• [Exercise objective]: Return every line from the one with "for tag, x, s" through the one with "[CX - 0.05, CX + 0.05] + sorted((s * 0.615, s", inclusive, exactly as it appears below.

* * *

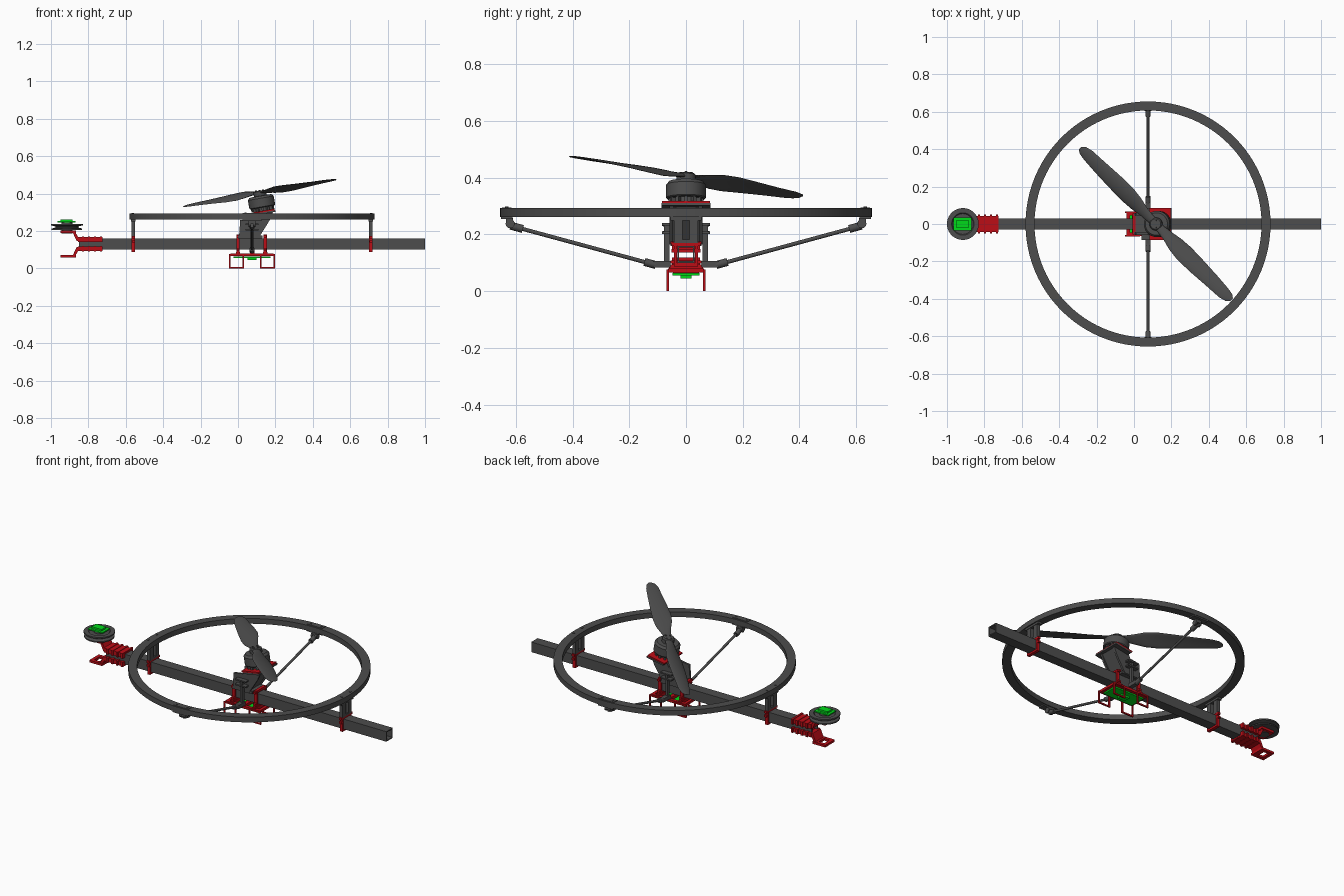
import bpy, bmesh, math
from mathutils import Matrix, Vector

if "Cube" in bpy.data.objects:
    bpy.data.objects.remove(bpy.data.objects["Cube"])


def material(name, rgb):
    m = bpy.data.materials.new(name)
    m.diffuse_color = (*rgb, 1)
    m.use_nodes = True
    m.node_tree.nodes["Principled BSDF"].inputs["Base Color"].default_value = m.diffuse_color
    return m


GREY = material("dark_grey", (0.075, 0.075, 0.075))
RED = material("red_plastic", (0.5, 0.004, 0.008))
GREEN = material("green_board", (0.0, 0.7, 0.01))
I4 = Matrix.Identity(4)
T = Matrix.Translation


def finish(name, bm, mat, smooth=False, M=I4):
    bmesh.ops.recalc_face_normals(bm, faces=bm.faces)
    me = bpy.data.meshes.new(name)
    bm.to_mesh(me)
    bm.free()
    me.materials.append(mat)
    me.transform(M)
    ob = bpy.data.objects.new(name, me)
    bpy.context.collection.objects.link(ob)
    if smooth:
        bpy.ops.object.select_all(action='DESELECT')
        ob.select_set(True)
        bpy.context.view_layer.objects.active = ob
        bpy.ops.object.shade_smooth_by_angle(angle=math.radians(35))
    return ob


def boxes(name, specs, mat, M=I4):
    """One object from (x0, x1, y0, y1, z0, z1) extents."""
    bm = bmesh.new()
    for x0, x1, y0, y1, z0, z1 in specs:
        c = T(((x0 + x1) / 2, (y0 + y1) / 2, (z0 + z1) / 2))
        bmesh.ops.create_cube(bm, size=1, matrix=c @ Matrix.Diagonal((x1 - x0, y1 - y0, z1 - z0, 1)))
    return finish(name, bm, mat, M=M)


def frame(name, axis, lo, hi, a, b, t, mat):
    """Rectangular frame: extent lo..hi along axis, a and b on the other two axes, wall t."""
    out = []
    for p, q in (((a[0], a[1]), (b[0], b[0] + t)), ((a[0], a[1]), (b[1] - t, b[1])),
                 ((a[0], a[0] + t), (b[0] + t, b[1] - t)), ((a[1] - t, a[1]), (b[0] + t, b[1] - t))):
        ext = [p, q]
        ext.insert("xyz".index(axis), (lo, hi))
        out.append([v for e in ext for v in e])
    return boxes(name, out, mat)


def prism(name, pts, y0, y1, mat):
    """XZ outline extruded along y."""
    bm = bmesh.new()
    f = bm.faces.new([bm.verts.new((x, y0, z)) for x, z in pts])
    r = bmesh.ops.extrude_face_region(bm, geom=[f])
    bmesh.ops.translate(bm, vec=(0, y1 - y0, 0), verts=[v for v in r["geom"] if isinstance(v, bmesh.types.BMVert)])
    return finish(name, bm, mat)


def lathe(name, prof, mat, M=I4, seg=48):
    """Closed (r, z) profile turned about z."""
    bm = bmesh.new()
    rows = [[bm.verts.new((r * math.cos(k * math.tau / seg), r * math.sin(k * math.tau / seg), z))
             for r, z in prof] for k in range(seg)]
    n = len(prof)
    for k in range(seg):
        A, B = rows[k], rows[(k + 1) % seg]
        for i in range(n):
            j = (i + 1) % n
            if prof[i][0] or prof[j][0]:
                bm.faces.new((A[i], A[j], B[j], B[i]))
    bmesh.ops.remove_doubles(bm, verts=bm.verts, dist=1e-6)
    return finish(name, bm, mat, True, M)


def disc(name, r, z0, z1, mat, M=I4, seg=48):
    return lathe(name, [(0, z0), (r, z0), (r, z1), (0, z1)], mat, M, seg)


def rod(name, p, q, r, mat, seg=16):
    p, q = Vector(p), Vector(q)
    d = q - p
    return disc(name, r, 0, d.length, mat, T(p) @ d.to_track_quat('Z', 'Y').to_matrix().to_4x4(), seg)


# Hollow square beam and guard ring
CX = 0.075
frame("beam", 'x', -0.85, 1.0, (-0.03, 0.03), (0.1, 0.16), 0.006, GREY)
lathe("guard_ring", [(0.607, 0.262), (0.655, 0.262), (0.655, 0.293), (0.607, 0.293)], GREY, T((CX, 0, 0)), 96)

# Ring posts with red clamps on the beam
for tag, x, s in (("left", -0.56, 1), ("right", 0.71, -1)):
    frame(tag + "_beam_clamp", 'x', x - 0.009, x + 0.009, (-0.042, 0.042), (0.088, 0.172), 0.011, RED)
    boxes(tag + "_clamp_ears", [(x - 0.008, x + 0.008, -0.052, 0.052, z, z + 0.012) for z in (0.137, 0.16)], RED)
    boxes(tag + "_ring_post", [(x - 0.01, x + 0.01, -0.042, -0.012, 0.17, 0.262),
                               (x - 0.01, x + 0.01, 0.012, 0.042, 0.17, 0.262),
                               (x - 0.01, x + 0.01, -0.042, 0.042, 0.17, 0.182),
                               (x - 0.013, x + 0.013, -0.055, 0.055, 0.25, 0.262)], GREY)
    for y in (-0.04, 0.04):
        disc(tag + "_ring_bolt", 0.006, 0.29, 0.296, GREY, T((x - 0.003 * s, y, 0)), 12)

# Side struts with end joints
for tag, s in (("front", -1), ("back", 1)):
    outer, inner = Vector((CX, s * 0.585, 0.222)), Vector((CX, s * 0.135, 0.1))
    d = (outer - inner).normalized()
    rod(tag + "_strut", inner, outer, 0.007, GREY)
    rod(tag + "_strut_outer_socket", outer - d * 0.01, outer + d * 0.035, 0.014, GREY)
    rod(tag + "_strut_inner_socket", inner - d * 0.03, inner + d * 0.012, 0.014, GREY)
    boxes(tag + "_inner_lug", [sorted((CX - 0.013, CX + 0.013)) + sorted((s * 0.055, s * 0.115)) + [0.084, 0.106]], GREY)
    for x in (CX - 0.014, CX + 0.014):
        rod(tag + "_hinge_pin", (x - 0.005, s * 0.62, 0.238), (x + 0.005, s * 0.62, 0.238), 0.016, GREY)
    boxes(tag + "_ring_pad", [[CX - 0.05, CX + 0.05] + sorted((s * 0.612, s * 0.652)) + [0.254, 0.264],
                              [CX - 0.05, CX + 0.05] + sorted((s * 0.615, s * 0.648)) + [0.292, 0.296],
                              [CX - 0.018, CX + 0.018] + sorted((s * 0.61, s * 0.635)) + [0.236, 0.258]], GREY)
    for x in (CX - 0.035, CX + 0.035):
        disc(tag + "_pad_bolt", 0.006, 0.294, 0.299, GREY, T((x, s * 0.632, 0)), 12)

# Slanted motor pedestal
side = [(0.005, 0.165), (0.012, 0.258), (0.075, 0.268), (0.085, 0.29), (0.19, 0.308), (0.17, 0.258), (0.112, 0.165)]
for tag, s in (("front", -1), ("back", 1)):
    prism(tag + "_pedestal_plate", side, s * 0.058, s * 0.046, GREY)
    boxes(tag + "_pedestal_bracket", [[0.04, 0.11] + sorted((s * 0.058, s * 0.085)) + [0.232, 0.24],
                                      [0.04, 0.11] + sorted((s * 0.058, s * 0.085)) + [0.202, 0.21],
                                      [0.068, 0.082] + sorted((s * 0.058, s * 0.078)) + [0.1, 0.235]], GREY)
prism("pedestal_base", [(0, 0.16), (0, 0.175), (0.13, 0.175), (0.13, 0.16)], -0.055, 0.055, GREY)
prism("pedestal_web", [(0.095, 0.17), (0.108, 0.17), (0.186, 0.303), (0.17, 0.303)], -0.047, 0.047, GREY)

# Motor, tilted ten degrees
M = T((0.135, 0, 0.3)) @ Matrix.Rotation(math.radians(-10), 4, 'Y')
boxes("motor_plate", [(-0.052, 0.062, -0.085, 0.085, 0.0, 0.008)], RED, M)
boxes("motor_under_plate", [(-0.045, 0.065, -0.086, 0.086, -0.009, 0.0)], GREY, M)
disc("motor_stator", 0.047, 0.008, 0.035, GREY, M)
boxes_spec = [(0.042, 0.062, -0.006, 0.006, 0.008, 0.03)]
for k in range(12):
    boxes("stator_fin", boxes_spec, GREY, M @ Matrix.Rotation(k * math.tau / 12, 4, 'Z'))
lathe("motor_can", [(0, 0.026), (0.066, 0.026), (0.07, 0.03), (0.07, 0.076), (0.06, 0.088), (0, 0.09)], GREY, M)
lathe("propeller_hub", [(0, 0.088), (0.034, 0.088), (0.034, 0.112), (0.028, 0.117), (0, 0.117)], GREY, M)
for k in range(4):
    disc("hub_bolt", 0.005, 0.115, 0.121, GREY, M @ Matrix.Rotation(k * math.tau / 4, 4, 'Z') @ T((0.018, 0, 0)), 10)

# Twisted propeller blades: radius, chord, twist, centre shift, thickness
stations = [(0.0, 0.044, 4, 0, 0.016), (0.04, 0.046, 10, 0, 0.016), (0.09, 0.062, 24, 0, 0.015),
            (0.15, 0.09, 25, -0.002, 0.013), (0.22, 0.102, 21, -0.003, 0.012), (0.32, 0.094, 16, -0.002, 0.01),
            (0.43, 0.08, 12, 0, 0.008), (0.52, 0.068, 10, 0, 0.006), (0.56, 0.05, 9, 0.002, 0.004),
            (0.577, 0.02, 9, 0.004, 0.002)]
for tag, ang in (("a", -45), ("b", 135)):
    bm = bmesh.new()
    rows = []
    for r, c, tw, off, th in stations:
        row = []
        for k in range(16):
            a = k * math.tau / 16
            u, w = c / 2 * math.cos(a), th / 2 * math.sin(a) + 0.05 * c * math.sin(a) ** 2
            t = math.radians(-tw)
            row.append(bm.verts.new((r, off + u * math.cos(t) - w * math.sin(t),
                                     0.105 + u * math.sin(t) + w * math.cos(t))))
        rows.append(row)
    for A, B in zip(rows, rows[1:]):
        for k in range(16):
            bm.faces.new((A[k], A[k - 1], B[k - 1], B[k]))
    bm.faces.new(rows[0])
    bm.faces.new(rows[-1])
    finish("propeller_blade_" + tag, bm, GREY, True, M @ Matrix.Rotation(math.radians(ang), 4, 'Z'))

# Electronics carrier under the beam
for tag, x in (("left", 0.0), ("right", 0.145)):
    frame(tag + "_carrier_clamp", 'x', x - 0.009, x + 0.009, (-0.042, 0.042), (0.083, 0.18), 0.011, RED)
    boxes(tag + "_carrier_ears", [(x - 0.008, x + 0.008, -0.055, 0.055, z, z + 0.01) for z in (0.085, 0.098, 0.165)], RED)
frame("carrier_plate", 'z', 0.066, 0.08, (-0.04, 0.19), (-0.064, 0.064), 0.018, RED)
boxes("carrier_crossbars", [(x - 0.012, x + 0.012, -0.06, 0.06, 0.068, 0.086) for x in (0.0, 0.075, 0.145)], RED)
boxes("circuit_board", [(-0.025, 0.175, -0.048, 0.048, 0.056, 0.064), (0.05, 0.1, -0.02, 0.02, 0.045, 0.058)], GREEN)
for x0, x1 in ((-0.047, 0.033), (0.117, 0.197)):
    for s in (-1, 1):
        y = s * 0.064
        frame("landing_foot", 'y', y - 0.004, y + 0.004, (x0, x1), (0.0, 0.076), 0.008, RED)

# Red fork at the beam end
for tag, z0, z1 in (("upper", 0.142, 0.168), ("lower", 0.092, 0.116)):
    boxes(tag + "_fork_sleeve", [(-0.855, -0.725, s * 0.037 - 0.006, s * 0.037 + 0.006, z0, z1) for s in (-1, 1)], RED)
    zc = 0.163 if tag == "upper" else 0.097
    boxes(tag + "_fork_cover", [(-0.855, -0.725, -0.04, 0.04, zc - 0.005, zc + 0.005)], RED)
    boxes(tag + "_fork_ribs", [(x - 0.006, x + 0.006, -0.05, 0.05, z0 - 0.002, z1 + 0.003)
                               for x in (-0.733, -0.765, -0.797, -0.829)], RED)
    m = (lambda z: z) if tag == "upper" else (lambda z: 0.26 - z)
    neck = [(-0.835, 0.168), (-0.855, 0.168), (-0.875, 0.202), (-0.895, 0.202),
            (-0.895, 0.188), (-0.882, 0.188), (-0.862, 0.145), (-0.835, 0.145)]
    prism(tag + "_fork_neck", [(x, m(z)) for x, z in neck], -0.038, 0.038, RED)
frame("upper_fork_arm", 'z', 0.188, 0.202, (-0.95, -0.865), (-0.045, 0.045), 0.022, RED)
frame("lower_fork_arm", 'z', 0.058, 0.071, (-0.95, -0.865), (-0.045, 0.045), 0.02, RED)

# Flanged wheel with its own board
W = T((-0.915, 0, 0))
lathe("wheel", [(0, 0.205), (0.07, 0.205), (0.082, 0.205), (0.082, 0.212), (0.062, 0.218), (0.062, 0.224),
                (0.085, 0.23), (0.085, 0.238), (0.06, 0.238), (0.055, 0.233), (0, 0.233)], GREY, W, 64)
disc("wheel_axle", 0.03, 0.186, 0.246, GREY, W, 32)
boxes("wheel_board", [(-0.965, -0.87, -0.035, 0.035, 0.245, 0.252), (-0.95, -0.885, -0.022, 0.022, 0.25, 0.262)], GREEN)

* * *

• [Result of this task]:
for tag, x, s in (("left", -0.56, 1), ("right", 0.71, -1)):
    frame(tag + "_beam_clamp", 'x', x - 0.009, x + 0.009, (-0.042, 0.042), (0.088, 0.172), 0.011, RED)
    boxes(tag + "_clamp_ears", [(x - 0.008, x + 0.008, -0.052, 0.052, z, z + 0.012) for z in (0.137, 0.16)], RED)
    boxes(tag + "_ring_post", [(x - 0.01, x + 0.01, -0.042, -0.012, 0.17, 0.262),
                               (x - 0.01, x + 0.01, 0.012, 0.042, 0.17, 0.262),
                               (x - 0.01, x + 0.01, -0.042, 0.042, 0.17, 0.182),
                               (x - 0.013, x + 0.013, -0.055, 0.055, 0.25, 0.262)], GREY)
    for y in (-0.04, 0.04):
        disc(tag + "_ring_bolt", 0.006, 0.29, 0.296, GREY, T((x - 0.003 * s, y, 0)), 12)

# Side struts with end joints
for tag, s in (("front", -1), ("back", 1)):
    outer, inner = Vector((CX, s * 0.585, 0.222)), Vector((CX, s * 0.135, 0.1))
    d = (outer - inner).normalized()
    rod(tag + "_strut", inner, outer, 0.007, GREY)
    rod(tag + "_strut_outer_socket", outer - d * 0.01, outer + d * 0.035, 0.014, GREY)
    rod(tag + "_strut_inner_socket", inner - d * 0.03, inner + d * 0.012, 0.014, GREY)
    boxes(tag + "_inner_lug", [sorted((CX - 0.013, CX + 0.013)) + sorted((s * 0.055, s * 0.115)) + [0.084, 0.106]], GREY)
    for x in (CX - 0.014, CX + 0.014):
        rod(tag + "_hinge_pin", (x - 0.005, s * 0.62, 0.238), (x + 0.005, s * 0.62, 0.238), 0.016, GREY)
    boxes(tag + "_ring_pad", [[CX - 0.05, CX + 0.05] + sorted((s * 0.612, s * 0.652)) + [0.254, 0.264],
                              [CX - 0.05, CX + 0.05] + sorted((s * 0.615, s * 0.648)) + [0.292, 0.296],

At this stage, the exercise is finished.